85% of teachers believe that their Principal is doing an excellent or “pretty good” job.
That’s up 12 points from 1986. Part of this positivity may come from the fact that many school administrators are seen as supporting their teachers against the incursion of federal or state mandates, heavier standardized testing, and often Superintendents and School Boards that like to impose edicts that teachers consider inappropriate.
For those Principals that are rated highly…
40% of teachers stated increased collaboration time and 42% stated greater opportuneness for professional development as reasons their Principals are “excellent”.
This is heartening as teacher collaboration and PD are two important factors in increasing student achievement over time. We know that the through research of Professional Learning Communities, the more that teachers remain connected, the greater students benefit.
Effective Principals account for 25% of a school’s impact on student performance gains while teachers account for 33%.
It’s difficult to quantify a building administrator’s role in school improvement. But much has been written about the importance of Principal continuity. In this infographic it is stated that:
High achieving schools are 50% more likely to have the same Principal for six or more years. This is 71% more likely in high poverty schools.
Of course, the purpose of the Queens University work is to highlight not only the influence a Principal can have but to bring more into the field (and into their education leadership program). They claim that:
There will be nearly 90,000 Principal job openings by 2020 – that’s a 10% projected demand growth over 10 years. There are nearly nine applicants for every opening.

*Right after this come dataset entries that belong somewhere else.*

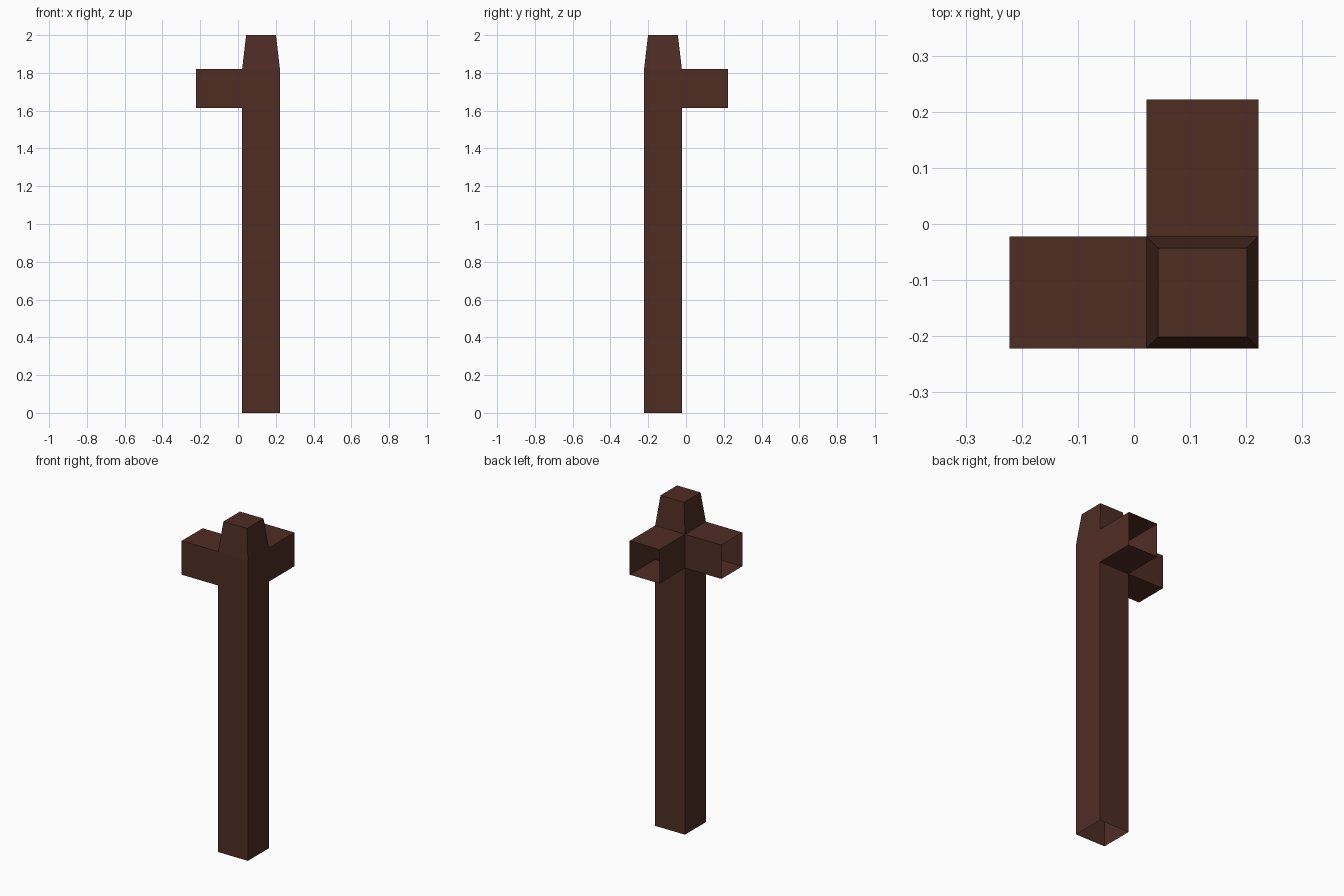
import bpy
from mathutils import Vector

if "Cube" in bpy.data.objects:
    bpy.data.objects.remove(bpy.data.objects["Cube"])

wood = bpy.data.materials.new("dark brown wood")
wood.diffuse_color = (0.078, 0.026, 0.0175, 1)
wood.use_nodes = True
wood.node_tree.nodes["Principled BSDF"].inputs["Base Color"].default_value = wood.diffuse_color

X0, X1 = 0.022, 0.222          # post extent in x (mirrored in y)
Y0, Y1 = -0.222, -0.022
Z_ARM, Z_SHOULDER, Z_TOP = 1.615, 1.82, 2.0
TAPER = 0.021


def tube(name, a, b, sides=(0, 1, 2, 3), cap=False):
    """Hollow shell between two four-point rings, open unless capped."""
    verts = list(a) + list(b)
    faces = [(i, (i + 1) % 4, (i + 1) % 4 + 4, i + 4) for i in sides]
    if cap:
        faces.append((4, 5, 6, 7))
    # turn every face away from the centre of the shell
    centre = sum((Vector(v) for v in verts), Vector()) / 8
    out = []
    for f in faces:
        p = [Vector(verts[i]) for i in f]
        n = (p[1] - p[0]).cross(p[2] - p[0])
        out.append(f if n.dot(sum(p, Vector()) / 4 - centre) > 0 else f[::-1])
    mesh = bpy.data.meshes.new(name)
    mesh.from_pydata(verts, [], out)
    mesh.materials.append(wood)
    obj = bpy.data.objects.new(name, mesh)
    bpy.context.collection.objects.link(obj)
    return obj


def ring_z(z, inset=0.0):
    x0, x1, y0, y1 = X0 + inset, X1 - inset, Y0 + inset, Y1 - inset
    return [(x0, y0, z), (x1, y0, z), (x1, y1, z), (x0, y1, z)]


def ring_x(x):
    return [(x, Y0, Z_ARM), (x, Y1, Z_ARM), (x, Y1, Z_SHOULDER), (x, Y0, Z_SHOULDER)]


def ring_y(y):
    return [(X0, y, Z_ARM), (X1, y, Z_ARM), (X1, y, Z_SHOULDER), (X0, y, Z_SHOULDER)]


# Post: open at the foot, and open where the arms join
tube("post_shaft", ring_z(0), ring_z(Z_ARM))
tube("post_joint", ring_z(Z_ARM), ring_z(Z_SHOULDER), sides=(0, 1))
# Tapered top
tube("post_cap", ring_z(Z_SHOULDER), ring_z(Z_TOP, TAPER), cap=True)
# Two hollow open-ended arms
tube("left_arm", ring_x(X0), ring_x(-0.222))
tube("back_arm", ring_y(Y1), ring_y(0.222))
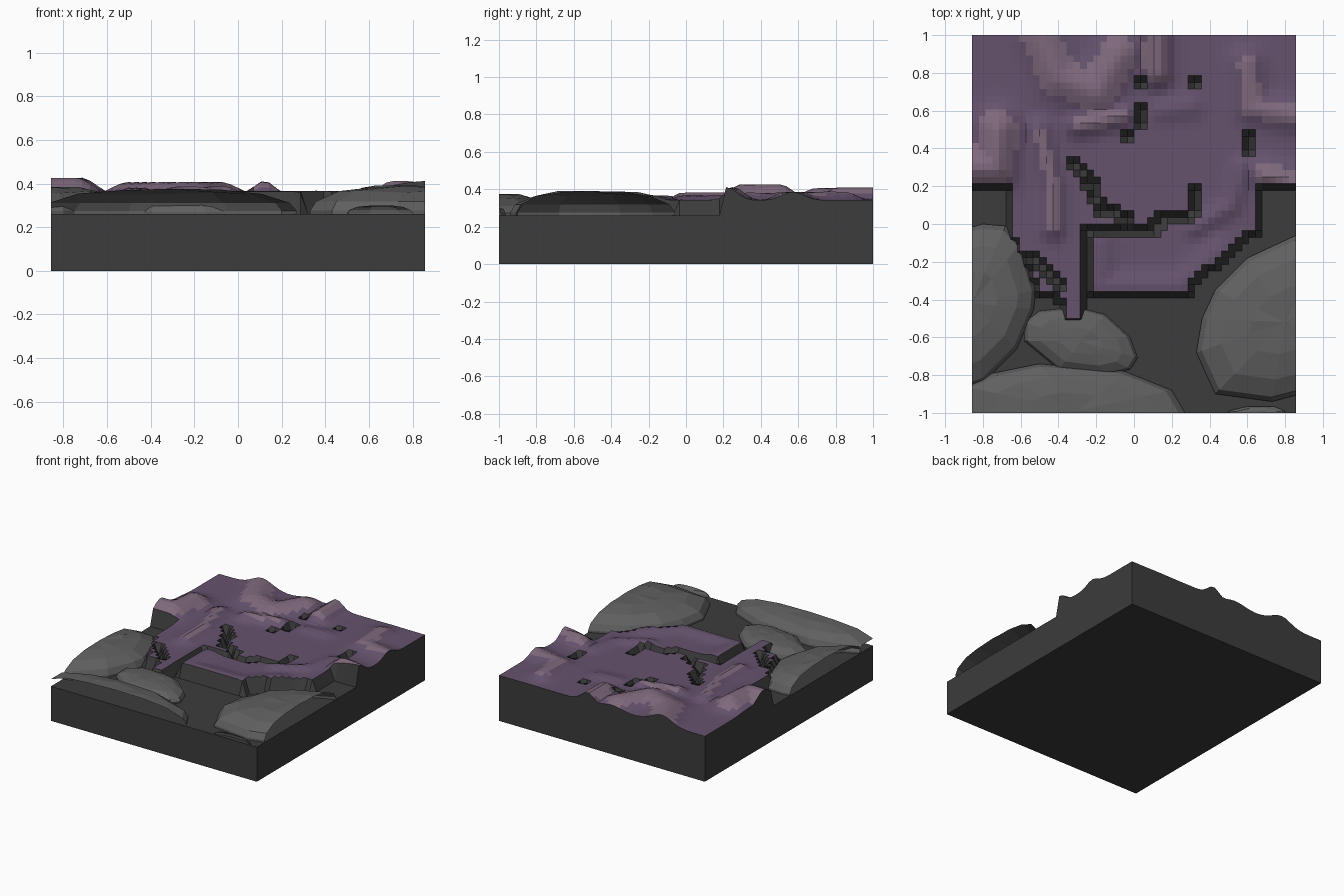
import bpy, bmesh, math
from mathutils import Vector
from mathutils.geometry import intersect_point_line

if "Cube" in bpy.data.objects:
    bpy.data.objects.remove(bpy.data.objects["Cube"])

HX, HY, FLOOR = 0.857, 1.0, 0.26
NX, NY = 48, 56


def material(name, rgb):
    m = bpy.data.materials.new(name)
    m.diffuse_color = (*rgb, 1)
    m.use_nodes = True
    m.node_tree.nodes["Principled BSDF"].inputs["Base Color"].default_value = m.diffuse_color
    return m


dark = material("dark_rock", (0.045, 0.045, 0.045))
stone = material("stone_grey", (0.115, 0.115, 0.115))
purple = material("purple_low", (0.13, 0.085, 0.155))
light_purple = material("purple_high", (0.21, 0.14, 0.2))


def distance(x, y, path):
    p, best = Vector((x, y)), 9
    for a, b in zip(path, path[1:] or path):
        if a == b:
            q = Vector(a)
        else:
            q, t = intersect_point_line(p, Vector(a), Vector(b))
            q = Vector(a).lerp(Vector(b), min(1, max(0, t)))
        best = min(best, (p - q.to_2d()).length)
    return best


def inside(x, y, poly):
    hit = False
    for (x1, y1), (x2, y2) in zip(poly, poly[1:] + poly[:1]):
        if (y1 > y) != (y2 > y) and x < x1 + (y - y1) * (x2 - x1) / (y2 - y1):
            hit = not hit
    return hit


# Outline of the raised purple ground
RAISED = [(-.9, .195), (-.66, .195), (-.66, -.06), (-.5, -.36), (-.38, -.41),
          (-.38, -.52), (-.27, -.52), (-.27, -.37), (.29, -.37), (.29, -.31),
          (.36, -.27), (.5, -.17), (.65, -.03), (.65, .195), (.9, .195),
          (.9, 1.1), (-.9, 1.1)]

# Cracks and pits that drop to the floor
CRACKS = [
    [(-.25, -.4), (-.25, -.036), (.11, -.036), (.14, .036), (.29, .036), (.32, .07), (.32, .18)],
    [(-.32, .32), (-.21, .19), (-.18, .07), (-.11, .07), (-.02, 0)],
    [(.036, .54), (.036, .61)], [(-.036, .464)], [(.607, .4), (.607, .464)],
    [(.036, .75)], [(.32, .75)],
    [(-.54, -.18), (-.39, -.33)],
]

# Soft ridges: path, width, rise
RIDGES = [
    ([(-.857, .3), (-.74, .3), (-.72, .5)], .1, .085),
    ([(-.5, 1), (-.4, .78), (-.2, .7), (-.08, .9)], .11, .065),
    ([(.12, 1), (.12, .8)], .07, .07),
    ([(.6, .85), (.62, .62), (.857, .57)], .08, .045),
    ([(.857, .22), (.7, .26)], .07, .07),
    ([(-.5, .5), (-.43, .2), (-.43, -.02)], .06, .04),
    ([(-.3, .52), (-.05, .58)], .06, .045),
    ([(.57, .3), (.52, .1), (.32, -.02)], .05, .025),
    ([(-.18, -.1), (-.18, -.33), (.25, -.33), (.45, -.15)], .07, .025),
    ([(.15, .6), (.3, .62)], .06, .02),
]


def height(x, y):
    if not inside(x, y, RAISED) or any(distance(x, y, c) < .019 for c in CRACKS):
        return FLOOR
    return .342 + max(h * math.exp(-(distance(x, y, p) / w) ** 2) for p, w, h in RIDGES)


def finish(bm, name, mats):
    me = bpy.data.meshes.new(name)
    bm.to_mesh(me)
    bm.free()
    for m in mats:
        me.materials.append(m)
    ob = bpy.data.objects.new(name, me)
    bpy.context.collection.objects.link(ob)


# Terrain block: stepped height grid with straight walls and a base
bm = bmesh.new()
grid = [[None] * (NX + 1) for _ in range(NY + 1)]
for j in range(NY + 1):
    for i in range(NX + 1):
        x, y = -HX + 2 * HX * i / NX, -HY + 2 * HY * j / NY
        grid[j][i] = bm.verts.new((x, y, height(x, y)))
for j in range(NY):
    for i in range(NX):
        f = bm.faces.new((grid[j][i], grid[j][i + 1], grid[j + 1][i + 1], grid[j + 1][i]))
        zs = [v.co.z for v in f.verts]
        if min(zs) > FLOOR + .01:
            f.material_index = 2 if sum(zs) / 4 > .372 else 1
rim = [e for e in bm.edges if e.is_boundary]
ext = bmesh.ops.extrude_edge_only(bm, edges=rim)["geom"]
for g in ext:
    if isinstance(g, bmesh.types.BMVert):
        g.co.z = 0
    elif isinstance(g, bmesh.types.BMFace):
        g.material_index = 0
base = [g for g in ext if isinstance(g, bmesh.types.BMEdge) and all(v.co.z == 0 for v in g.verts)]
bmesh.ops.edgeloop_fill(bm, edges=base, mat_nr=0)
bmesh.ops.recalc_face_normals(bm, faces=bm.faces)
finish(bm, "terrain_block", (dark, purple, light_purple))


# Boulders: faceted dome shells, trimmed at the block walls
def boulder(name, outline, centre, top):
    bm = bmesh.new()
    c, n, rise = Vector(centre), len(outline), top - FLOOR
    rings = []
    for s, h in ((1, -.02), (1, .12), (.94, .45), (.72, .8), (.4, .96)):
        ring = []
        for k, p in enumerate(outline):
            q = c + (Vector(p) - c) * s
            wobble = .04 * math.sin(k * 2.3 + s * 9) if s < .9 else 0
            ring.append(bm.verts.new((q.x, q.y, FLOOR + rise * (h + wobble))))
        rings.append(ring)
    for lo, hi in zip(rings, rings[1:]):
        for k in range(n):
            bm.faces.new((lo[k], lo[(k + 1) % n], hi[(k + 1) % n], hi[k]))
    apex = bm.verts.new((c.x, c.y, top))
    for k in range(n):
        bm.faces.new((rings[-1][k], rings[-1][(k + 1) % n], apex))
    bmesh.ops.recalc_face_normals(bm, faces=bm.faces)
    for co, no in (((HX, 0, 0), (1, 0, 0)), ((-HX, 0, 0), (-1, 0, 0)), ((0, -HY, 0), (0, -1, 0))):
        bmesh.ops.bisect_plane(bm, geom=bm.verts[:] + bm.edges[:] + bm.faces[:],
                               plane_co=co, plane_no=no, clear_outer=True)
    finish(bm, name, (stone,))


boulder("left_boulder", [(-.8, 0), (-1.1, -.08), (-1.2, -.4), (-1.1, -.8), (-.857, -.86), (-.8, -.84),
                         (-.62, -.66), (-.53, -.45), (-.52, -.35), (-.6, -.1), (-.68, -.01)],
        (-.86, -.42), .385)
boulder("front_boulder", [(-.9, -.86), (-.9, -1.1), (-.4, -1.25), (.1, -1.15), (.27, -1), (.2, -.88),
                          (-.05, -.78), (-.5, -.74), (-.75, -.79)],
        (-.3, -.99), .375)
boulder("small_boulder", [(-.58, -.52), (-.58, -.62), (-.4, -.77), (-.15, -.8), (-.02, -.77), (.02, -.71),
                          (-.02, -.6), (-.15, -.48), (-.3, -.44), (-.5, -.46)],
        (-.28, -.62), .335)
boulder("right_boulder", [(.33, -.68), (.43, -.9), (.73, -.94), (1, -.87), (1.25, -.7), (1.25, -.3),
                          (1.05, -.05), (.857, -.06), (.6, -.18), (.43, -.35), (.36, -.5)],
        (.8, -.52), .39)
boulder("corner_boulder", [(.5, -.99), (.52, -1.05), (.65, -1.1), (.8, -1.05), (.8, -.99), (.74, -.965), (.6, -.965)],
        (.65, -1.0), .30)
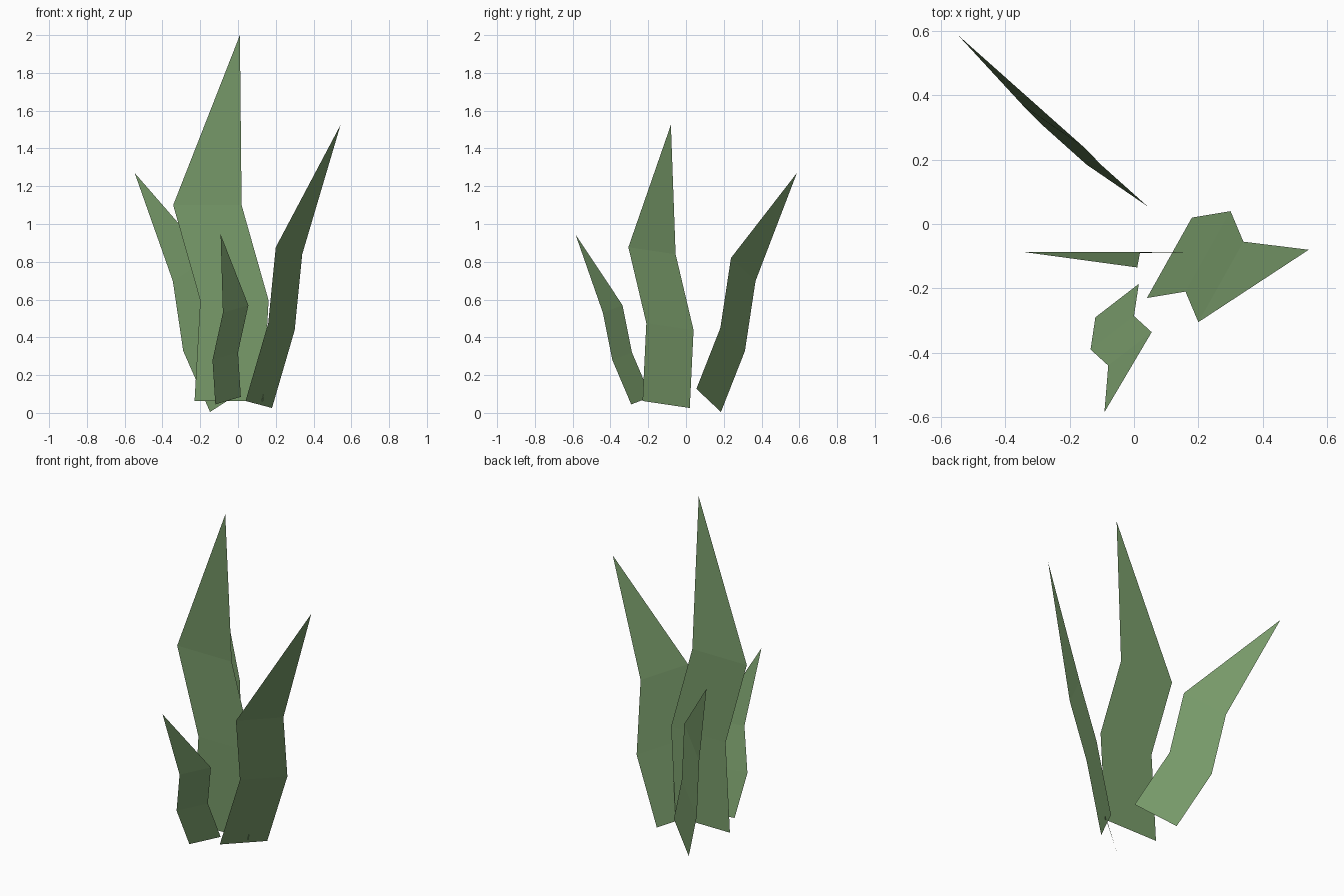
import bpy
from mathutils import Vector

if "Cube" in bpy.data.objects:
    bpy.data.objects.remove(bpy.data.objects["Cube"])

green = bpy.data.materials.new("leaf_green")
green.diffuse_color = (0.19, 0.33, 0.145, 1)
green.use_nodes = True
green.node_tree.nodes["Principled BSDF"].inputs["Base Color"].default_value = green.diffuse_color


def blade(name, spine, width, tip):
    """Flat leaf: one edge swept by a constant width vector, ending in a point."""
    verts = []
    for p in spine:
        verts += [Vector(p), Vector(p) + Vector(width)]
    verts.append(Vector(tip))
    faces = [(2 * i, 2 * i + 1, 2 * i + 3, 2 * i + 2) for i in range(len(spine) - 1)]
    n = len(verts)
    faces.append((n - 3, n - 2, n - 1))
    mesh = bpy.data.meshes.new(name)
    mesh.from_pydata(verts, [], faces)
    mesh.materials.append(green)
    obj = bpy.data.objects.new(name, mesh)
    bpy.context.collection.objects.link(obj)
    return obj


# Tall centre leaf
blade("centre_leaf",
      [(-0.23, -0.088, 0.063), (-0.20, -0.09, 0.595), (-0.343, -0.087, 1.10)],
      (0.362, 0, 0), (0.01, -0.135, 2.0))

# Leaf leaning to the right
blade("right_leaf",
      [(0.04, -0.23, 0.063), (0.16, -0.21, 0.475), (0.20, -0.305, 0.877)],
      (0.14, 0.25, -0.037), (0.543, -0.08, 1.525))

# Leaf leaning to the back left
blade("back_leaf",
      [(0.042, 0.055, 0.127), (-0.10, 0.182, 0.45), (-0.155, 0.238, 0.82)],
      (-0.19, 0.13, -0.122), (-0.547, 0.587, 1.27))

# Small leaf leaning to the front
blade("front_leaf",
      [(-0.12, -0.29, 0.045), (-0.135, -0.39, 0.28), (-0.08, -0.44, 0.53)],
      (0.135, 0.104, 0.04), (-0.092, -0.585, 0.945))
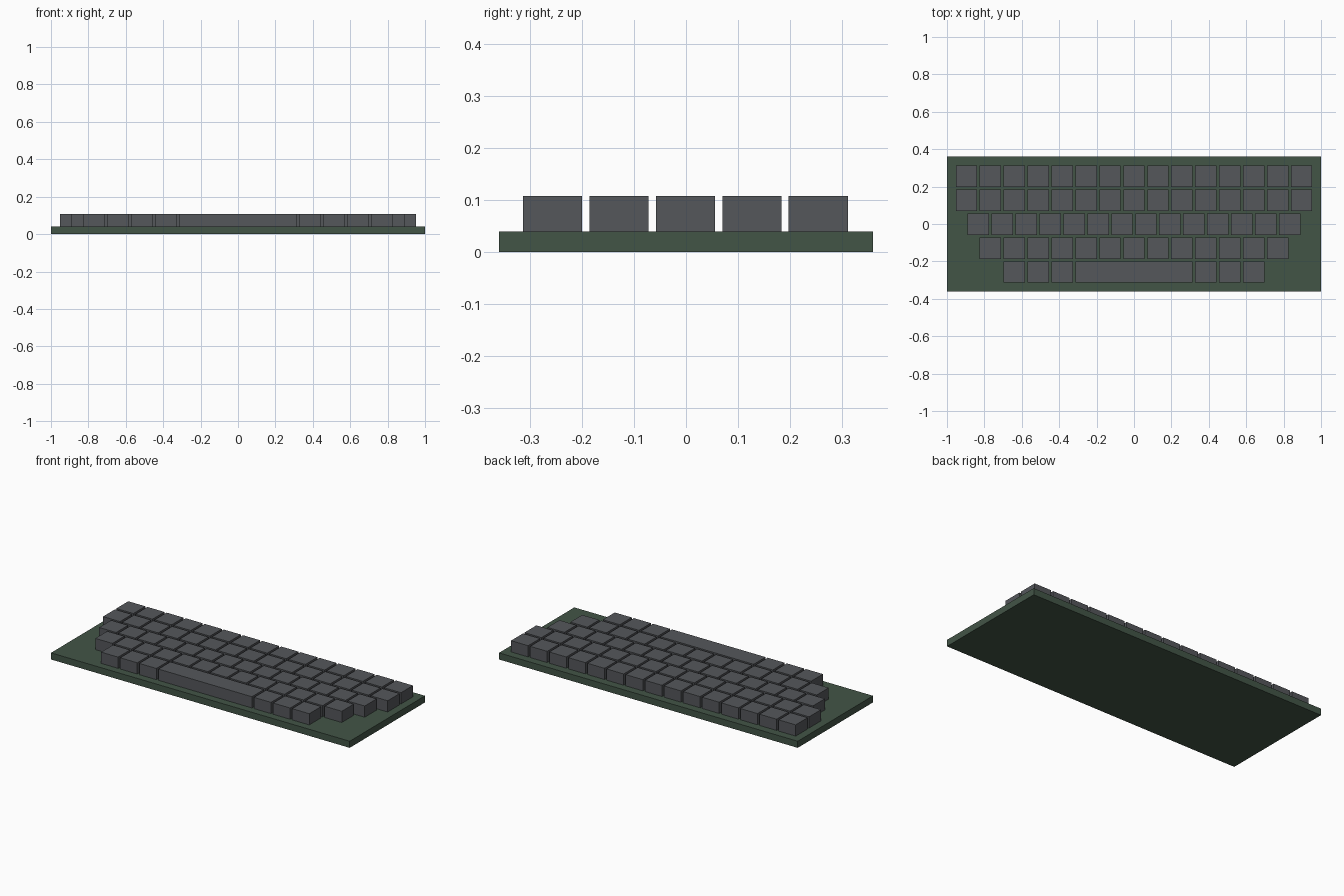
import bpy, bmesh

if "Cube" in bpy.data.objects:
    bpy.data.objects.remove(bpy.data.objects["Cube"])

PITCH, KEY = 0.128, 0.114


def material(name, rgb):
    m = bpy.data.materials.new(name)
    m.diffuse_color = (*rgb, 1)
    m.use_nodes = True
    m.node_tree.nodes["Principled BSDF"].inputs["Base Color"].default_value = m.diffuse_color
    return m


def box(name, center, size, mat):
    bm = bmesh.new()
    bmesh.ops.create_cube(bm, size=1)
    bmesh.ops.scale(bm, vec=size, verts=bm.verts)
    mesh = bpy.data.meshes.new(name)
    bm.to_mesh(mesh)
    bm.free()
    mesh.materials.append(mat)
    ob = bpy.data.objects.new(name, mesh)
    ob.location = center
    bpy.context.collection.objects.link(ob)
    return ob


green = material("case_green", (0.055, 0.09, 0.062))
grey = material("key_grey", (0.09, 0.095, 0.105))

# Flat case plate
box("case", (0, 0, 0.02), (2, 0.72, 0.04), green)

# Key rows, back to front; numbers are key widths in units, each row centred
rows = [[1] * 15, [1] * 15, [1] * 14, [1] * 13, [1, 1, 1, 5, 1, 1, 1]]
for r, widths in enumerate(rows):
    y = (2 - r) * PITCH - 0.001
    x = -sum(widths) * PITCH / 2
    for i, w in enumerate(widths):
        name = "space_bar" if w > 1 else f"key_row{r + 1}_{i + 1}"
        box(name, (x + w * PITCH / 2, y, 0.074),
            (w * PITCH - (PITCH - KEY), KEY, 0.068), grey)
        x += w * PITCH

While our colleges and universities keep on turning out plenty of teachers, clearly more than our state can support, (especially in the elementary world), it is difficult to find qualified administrators from our pool of veteran teachers. As I consider a world without Bill Carozza as Principal in my school, nothing would please me more than to leave the building leadership in the hands of a Harold Martin colleague upon my departure. While I would never claim I work more hours than my teachers – check our parking lot on the weekends – it is a more scattered position with a crazy “variety” of tasks and responsibilities. Admittedly, the skill set is different than a classroom teacher’s but there are still an adequate supply of qualified candidates out there. It’s a matter of convincing educators that this is a viable and valuable job and perhaps…an adventure.